How Do Natural Born Enemies Become Best Friends? The Answer May Surprise You
In the wild, it is rare for those outside of the scientific community to see natural born enemies become best friends, but through the magic of the internet, this sight has become almost commonplace. What makes a dog and a cat love each other? What would cause a lion to snuggle up to a pig? It’s easy to observe these types of relationships when the animals are domesticated, but they also occur in the wild, and the scientific name for them is “interspecies relationships.” So, how do natural born enemies become best friends? The answer may surprise you.
As it turns out, there are multiple reasons for these unlikely animal couplings, and the reasons vary depending upon a variety of factors. Just like in human lives, vastly different relationships are formed throughout the animal kingdom. Some are pure businesslike transactions; some are ongoing business relationships, and some are based on social bonding and physical affection.
A toad and tarantula who become life mates have a very different motive than do animals who form bonds in captivity. In the wild, the reasons for interspecies relationships are incredibly complex, requiring a level of coordination and communication between the animals that’s almost shocking.
For example, in the case of the tarantula and the toad, two species which would normally represent a predator and its prey, they sometimes manage to form what scientists call a “mutually beneficial relationship.” While the tarantula would most often gobble the toad down for dinner, at least one pair has been observed living together in complete harmony. The tarantula kills most natural predators of the toad, and the toad, in return, eats ants and other pesky critters who would otherwise feast upon the tarantula’s eggs. This symbiotic relationship has been going on for a long time because the far-ranging benefits received by both animals outweigh the short-term benefits realized by just one meal.
Now, obviously, the two can’t discuss this business relationship and shake hands or sign a contract over the agreement, but what they can do is adapt to be able to communicate with each other across the boundaries of their species.

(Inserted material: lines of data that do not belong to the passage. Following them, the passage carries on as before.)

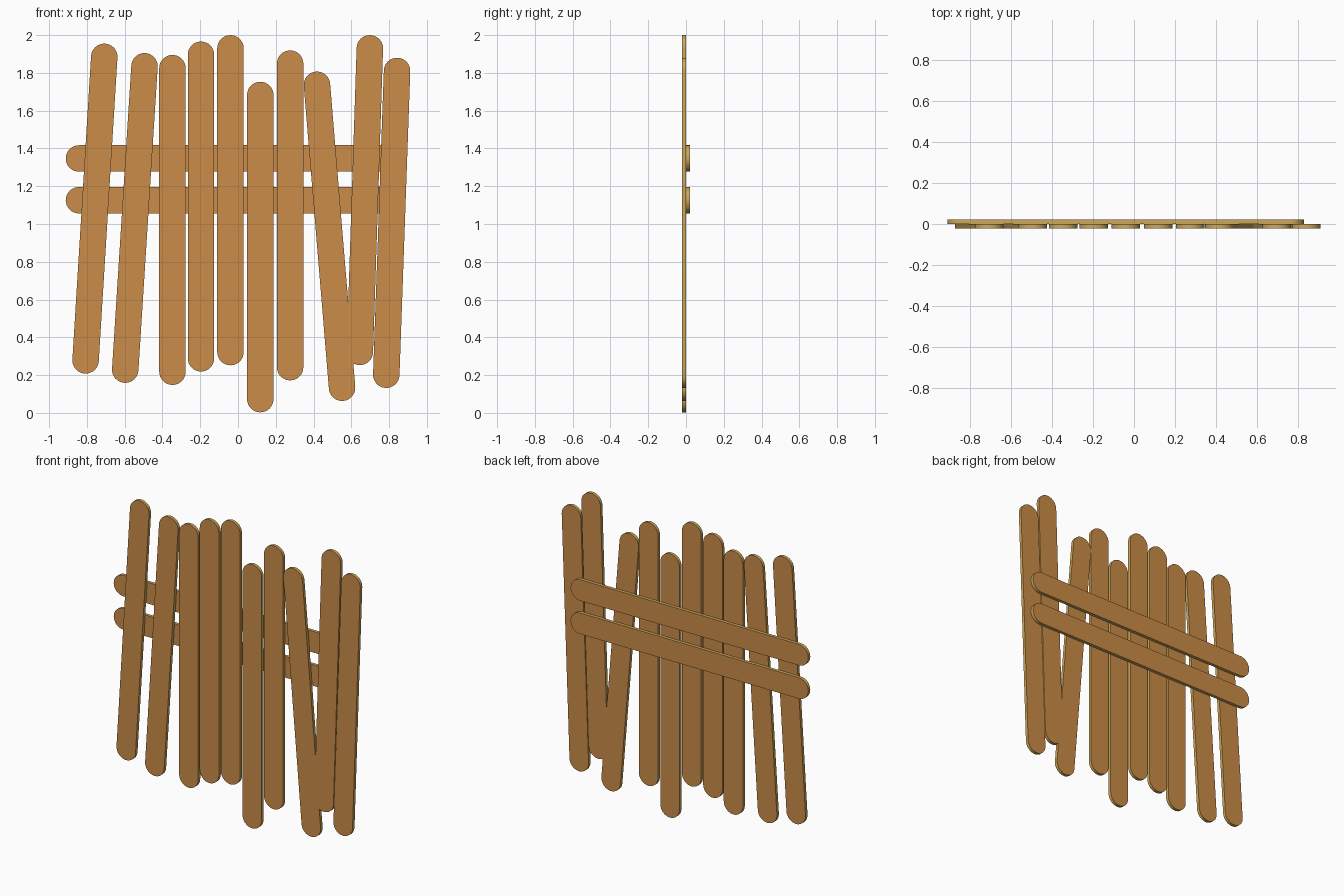
import bpy, bmesh, math
from mathutils import Vector

if "Cube" in bpy.data.objects:
    bpy.data.objects.remove(bpy.data.objects["Cube"])

R = 0.07      # half width of a stick
T = 0.021     # thickness of a stick
SEG = 16      # segments per rounded end


def material(name, color):
    m = bpy.data.materials.new(name)
    m.diffuse_color = (*color, 1.0)
    m.use_nodes = True
    m.node_tree.nodes["Principled BSDF"].inputs["Base Color"].default_value = m.diffuse_color
    return m


face_mat = material("orange brown wood", (0.60, 0.265, 0.066))
edge_mat = material("golden wood edge", (0.62, 0.39, 0.105))


def stick(name, a, b, y0):
    """Round-ended flat stick between end-circle centres a and b (x, z)."""
    a, b = Vector(a), Vector(b)
    d = b - a
    base = math.atan2(d.y, d.x)
    pts = []
    for centre, start in ((b, base - math.pi / 2), (a, base + math.pi / 2)):
        for i in range(SEG + 1):
            t = start + math.pi * i / SEG
            pts.append((centre.x + R * math.cos(t), centre.y + R * math.sin(t)))
    bm = bmesh.new()
    face = bm.faces.new([bm.verts.new((x, y0, z)) for x, z in pts])
    ext = bmesh.ops.extrude_face_region(bm, geom=[face], use_keep_orig=True)
    moved = [v for v in ext["geom"] if isinstance(v, bmesh.types.BMVert)]
    bmesh.ops.translate(bm, verts=moved, vec=(0, T, 0))
    bmesh.ops.recalc_face_normals(bm, faces=bm.faces[:])
    # broad faces are brown, the rim is golden
    for f in bm.faces:
        f.material_index = 0 if len(f.verts) > 4 else 1
    me = bpy.data.meshes.new(name)
    bm.to_mesh(me)
    bm.free()
    me.materials.append(face_mat)
    me.materials.append(edge_mat)
    ob = bpy.data.objects.new(name, me)
    bpy.context.collection.objects.link(ob)
    bpy.ops.object.select_all(action='DESELECT')
    ob.select_set(True)
    bpy.context.view_layer.objects.active = ob
    bpy.ops.object.shade_smooth_by_angle(angle=math.radians(40))


# upright slats: bottom x, bottom z, top x, top z (outer tips)
slats = [
    (-0.807, 0.208, -0.708, 1.955),
    (-0.597, 0.159, -0.495, 1.905),
    (-0.347, 0.148, -0.347, 1.895),
    (-0.196, 0.219, -0.196, 1.966),
    (-0.040, 0.252, -0.040, 2.000),
    (0.118, 0.003, 0.118, 1.753),
    (0.276, 0.172, 0.276, 1.919),
    (0.551, 0.063, 0.418, 1.807),
    (0.645, 0.253, 0.698, 2.000),
    (0.785, 0.132, 0.842, 1.880),
]
for i, (xb, zb, xt, zt) in enumerate(slats):
    stick(f"slat_{i + 1}", (xb, zb + R), (xt, zt - R), -T)

# horizontal rails on the back
for name, z in (("lower_rail", 1.126), ("upper_rail", 1.347)):
    stick(name, (-0.912 + R, z), (0.832 - R, z), 0.0)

This type of exchange also requires an enormous amount of trust on the part of the animal who would normally be the prey.
In domestic situations, the motives are different. Rather than forming a business partnership, these animals become best friends when their need for social bonding supersedes their other instincts. This type of interaction usually occurs when two animals have grown up together from birth, but can also evolve when the two animals are together a lot and not many other animals are around. Obviously the need for social bonding is an incredibly intense instinct.
There can also be sets of animal friends. This situation most often occurs in animal sanctuaries. When animals are together in groups they can learn to adapt to their environment and form bonds with the other animals who live there whether or not those animals would normally be prey.